- Monitor the bonds: After buying the bonds, track their performance. If the market conditions are no longer favourable, you may sell the bonds before maturity.
- Sell bonds: You can sell bonds before maturity through the same intermediary used to purchase them. Be aware of any fees your broker may charge, and understand the terms and conditions before deciding.
- Corporate bonds offer stable income and diversify portfolios, reducing risk and enhancing returns.
- High-quality corporate bonds provide security and reliability for investors.
- Investing in corporate bonds has the potential for growth through capital appreciation alongside regular interest payments.
- Assessing risks such as default, interest rate sensitivity, market volatility, liquidity, and credit ratings is crucial for corporate bond investments.
- Successful investing in corporate bonds involves setting goals, conducting research, selecting a reputable intermediary, opening an account, choosing suitable bonds, and staying familiar with the buying and selling process.
FAQs| Corporate Bonds
You can assess creditworthiness by reviewing the issuer’s credit ratings provided by Indian credit rating agencies, such as CRISIL or ICRA.
Indian corporate bonds come in various maturities, making them suitable for both short-term and long-term investment goals. Match the bond’s duration with your financial objectives in the Indian context.
A corporate bond in India is a financial instrument issued by a corporation to raise capital.
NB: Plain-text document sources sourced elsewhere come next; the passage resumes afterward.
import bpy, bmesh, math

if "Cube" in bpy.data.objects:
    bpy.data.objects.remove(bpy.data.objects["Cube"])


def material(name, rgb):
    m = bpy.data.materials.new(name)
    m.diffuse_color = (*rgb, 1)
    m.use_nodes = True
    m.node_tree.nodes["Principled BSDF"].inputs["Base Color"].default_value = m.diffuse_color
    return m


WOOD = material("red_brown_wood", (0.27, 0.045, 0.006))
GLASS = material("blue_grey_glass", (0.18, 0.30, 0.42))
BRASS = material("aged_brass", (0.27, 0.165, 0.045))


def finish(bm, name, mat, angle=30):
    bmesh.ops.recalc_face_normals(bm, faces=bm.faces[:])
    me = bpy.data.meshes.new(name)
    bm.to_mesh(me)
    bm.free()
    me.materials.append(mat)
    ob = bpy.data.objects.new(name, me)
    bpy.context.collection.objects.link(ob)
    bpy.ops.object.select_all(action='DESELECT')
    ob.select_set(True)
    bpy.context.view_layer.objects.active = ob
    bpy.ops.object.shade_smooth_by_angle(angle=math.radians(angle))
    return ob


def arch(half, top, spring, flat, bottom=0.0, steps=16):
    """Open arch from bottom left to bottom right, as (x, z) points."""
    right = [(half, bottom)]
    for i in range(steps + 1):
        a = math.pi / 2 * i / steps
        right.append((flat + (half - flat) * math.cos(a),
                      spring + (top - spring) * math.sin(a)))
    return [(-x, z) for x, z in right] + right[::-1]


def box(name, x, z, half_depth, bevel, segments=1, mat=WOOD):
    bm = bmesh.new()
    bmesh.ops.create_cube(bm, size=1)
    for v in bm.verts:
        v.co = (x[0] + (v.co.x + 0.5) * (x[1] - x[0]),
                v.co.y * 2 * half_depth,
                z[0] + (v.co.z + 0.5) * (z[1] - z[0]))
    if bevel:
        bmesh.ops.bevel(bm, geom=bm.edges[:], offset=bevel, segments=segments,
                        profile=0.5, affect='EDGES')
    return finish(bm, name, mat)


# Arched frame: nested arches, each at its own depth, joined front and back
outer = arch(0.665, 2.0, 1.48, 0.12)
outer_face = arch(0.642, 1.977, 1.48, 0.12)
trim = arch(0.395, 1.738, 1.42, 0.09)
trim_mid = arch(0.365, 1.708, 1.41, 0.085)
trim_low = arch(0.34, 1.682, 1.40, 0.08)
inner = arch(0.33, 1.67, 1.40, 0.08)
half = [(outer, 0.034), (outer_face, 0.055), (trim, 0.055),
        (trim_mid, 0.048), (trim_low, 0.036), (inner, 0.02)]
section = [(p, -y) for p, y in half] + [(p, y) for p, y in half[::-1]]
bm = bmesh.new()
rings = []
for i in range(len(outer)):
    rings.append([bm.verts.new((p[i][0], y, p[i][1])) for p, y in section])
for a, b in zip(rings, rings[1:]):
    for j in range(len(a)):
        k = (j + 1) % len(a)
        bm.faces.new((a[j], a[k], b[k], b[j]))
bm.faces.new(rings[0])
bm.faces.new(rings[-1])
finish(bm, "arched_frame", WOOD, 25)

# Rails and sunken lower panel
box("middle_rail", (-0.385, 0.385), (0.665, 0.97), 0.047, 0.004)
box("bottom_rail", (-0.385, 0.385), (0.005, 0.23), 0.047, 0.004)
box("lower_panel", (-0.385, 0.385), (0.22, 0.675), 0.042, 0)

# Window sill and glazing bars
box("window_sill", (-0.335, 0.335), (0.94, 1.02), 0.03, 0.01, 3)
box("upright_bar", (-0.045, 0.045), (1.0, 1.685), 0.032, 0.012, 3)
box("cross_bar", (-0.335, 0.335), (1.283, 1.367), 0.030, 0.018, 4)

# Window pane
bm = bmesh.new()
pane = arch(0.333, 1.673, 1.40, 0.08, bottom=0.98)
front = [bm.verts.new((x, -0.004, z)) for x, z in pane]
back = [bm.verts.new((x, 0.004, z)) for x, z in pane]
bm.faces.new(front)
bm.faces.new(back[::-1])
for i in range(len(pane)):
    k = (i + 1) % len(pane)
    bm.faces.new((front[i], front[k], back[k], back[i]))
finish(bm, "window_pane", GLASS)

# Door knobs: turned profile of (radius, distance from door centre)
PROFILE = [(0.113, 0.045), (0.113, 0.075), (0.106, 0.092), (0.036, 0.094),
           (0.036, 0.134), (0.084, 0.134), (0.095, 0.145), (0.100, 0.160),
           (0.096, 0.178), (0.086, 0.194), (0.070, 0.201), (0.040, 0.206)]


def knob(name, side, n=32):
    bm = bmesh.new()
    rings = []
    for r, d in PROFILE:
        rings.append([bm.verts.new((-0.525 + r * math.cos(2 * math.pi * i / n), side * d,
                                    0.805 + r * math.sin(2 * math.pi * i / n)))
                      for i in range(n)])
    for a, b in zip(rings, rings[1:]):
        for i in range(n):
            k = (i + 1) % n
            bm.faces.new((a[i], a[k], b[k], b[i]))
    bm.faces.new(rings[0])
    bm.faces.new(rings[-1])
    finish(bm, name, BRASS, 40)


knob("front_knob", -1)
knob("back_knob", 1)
For instance, an Indian company like Tata Motors might issue a corporate bond with a face value of ₹1,000 and a 7% interest rate to finance its expansion projects within the Indian market.
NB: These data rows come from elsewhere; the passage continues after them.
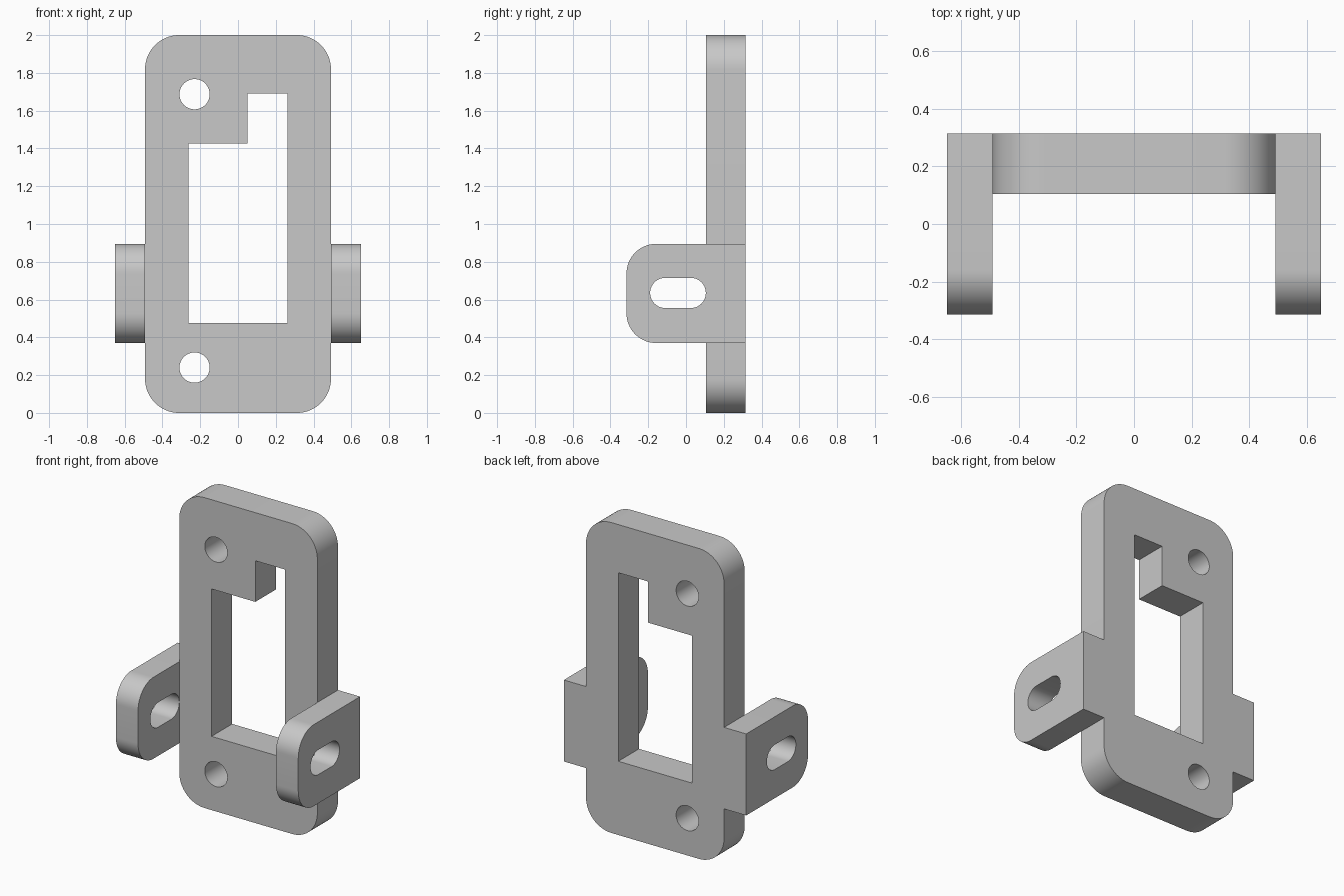
import bpy, bmesh, math
from mathutils import Vector

cube = bpy.data.objects.get("Cube")
if cube:
    bpy.data.objects.remove(cube)

grey = bpy.data.materials.new("light grey")
grey.use_nodes = True
GREY = (0.58, 0.58, 0.58, 1)
grey.diffuse_color = GREY
grey.node_tree.nodes["Principled BSDF"].inputs["Base Color"].default_value = GREY


def rounded(u0, u1, v0, v1, radii, steps=16):
    """Rectangle outline; radii run from the high-u, high-v corner anticlockwise."""
    points = []
    corners = [(u1, v1, -1, -1), (u0, v1, 1, -1), (u0, v0, 1, 1), (u1, v0, -1, 1)]
    for i, ((u, v, su, sv), r) in enumerate(zip(corners, radii)):
        if r == 0:
            points.append((u, v))
            continue
        for k in range(steps + 1):
            a = math.pi / 2 * (i + k / steps)
            points.append((u + su * r + r * math.cos(a), v + sv * r + r * math.sin(a)))
    return points


def circle(u, v, r, steps=48):
    return [(u + r * math.cos(math.tau * k / steps), v + r * math.sin(math.tau * k / steps))
            for k in range(steps)]


def slot(u0, u1, v, r, steps=20):
    points = []
    for u, start in ((u1, -math.pi / 2), (u0, math.pi / 2)):
        for k in range(steps + 1):
            a = start + math.pi * k / steps
            points.append((u + r * math.cos(a), v + r * math.sin(a)))
    return points


def sheet(name, loops, place, depth):
    """Fill an outline with holes and extrude it by the depth vector."""
    bm = bmesh.new()
    edges = []
    for loop in loops:
        verts = [bm.verts.new(place(u, v)) for u, v in loop]
        edges += [bm.edges.new((a, b)) for a, b in zip(verts, verts[1:] + verts[:1])]
    bmesh.ops.triangle_fill(bm, edges=edges, use_beauty=True, normal=Vector(depth).normalized())
    grown = bmesh.ops.extrude_face_region(bm, geom=bm.faces[:], use_keep_orig=True)
    moved = [g for g in grown["geom"] if isinstance(g, bmesh.types.BMVert)]
    bmesh.ops.translate(bm, verts=moved, vec=depth)
    bmesh.ops.recalc_face_normals(bm, faces=bm.faces[:])
    mesh = bpy.data.meshes.new(name)
    bm.to_mesh(mesh)
    bm.free()
    mesh.materials.append(grey)
    obj = bpy.data.objects.new(name, mesh)
    bpy.context.collection.objects.link(obj)
    bpy.ops.object.select_all(action="DESELECT")
    obj.select_set(True)
    bpy.context.view_layer.objects.active = obj
    bpy.ops.object.shade_smooth_by_angle(angle=math.radians(30))
    return obj


# Upright plate with a stepped window and two screw holes
FRONT, BACK = 0.105, 0.315
window = [(-0.262, 0.475), (0.262, 0.475), (0.262, 1.69),
          (0.05, 1.69), (0.05, 1.425), (-0.262, 1.425)]
sheet("mounting_plate",
      [rounded(-0.492, 0.492, 0, 2, [0.18] * 4), window,
       circle(-0.23, 1.687, 0.08), circle(-0.23, 0.24, 0.08)],
      lambda x, z: (x, FRONT, z), (0, BACK - FRONT, 0))

# Slotted side lugs, rounded at the front
for name, side in (("left_lug", 1), ("right_lug", -1)):
    sheet(name,
          [rounded(-0.315, BACK, 0.37, 0.895, [0, 0.157, 0.157, 0]),
           slot(-0.11, 0.025, 0.635, 0.08)],
          lambda y, z: (side * 0.492, y, z), (side * 0.158, 0, 0))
Whether corporate bonds are a superior choice compared to FDs in the Indian economy depends on your investment objectives. Corporate bonds in India can offer higher returns but come with higher risk due to market fluctuations and credit risk. On the other hand, FDs in India are lower-risk investments, typically offered by banks, but they offer lower returns.
In the Indian economy, corporate bonds are primarily categorized into two types:
Investment-Grade Bonds: These bonds have higher credit ratings, indicating lower risk.
High-Yield Bonds (Junk Bonds): High-yield bonds, often referred to as junk bonds, offer potentially higher returns; they come with elevated risk due to the higher likelihood of default.
Corporate bonds can be suitable investments offering potential benefits such as regular income and potential capital appreciation. However, their suitability depends on your individual financial goals and risk tolerance in the context of the Indian economic landscape.
Disclaimer: Investments in the securities market are subject to market risks; read all the related documents carefully before investing.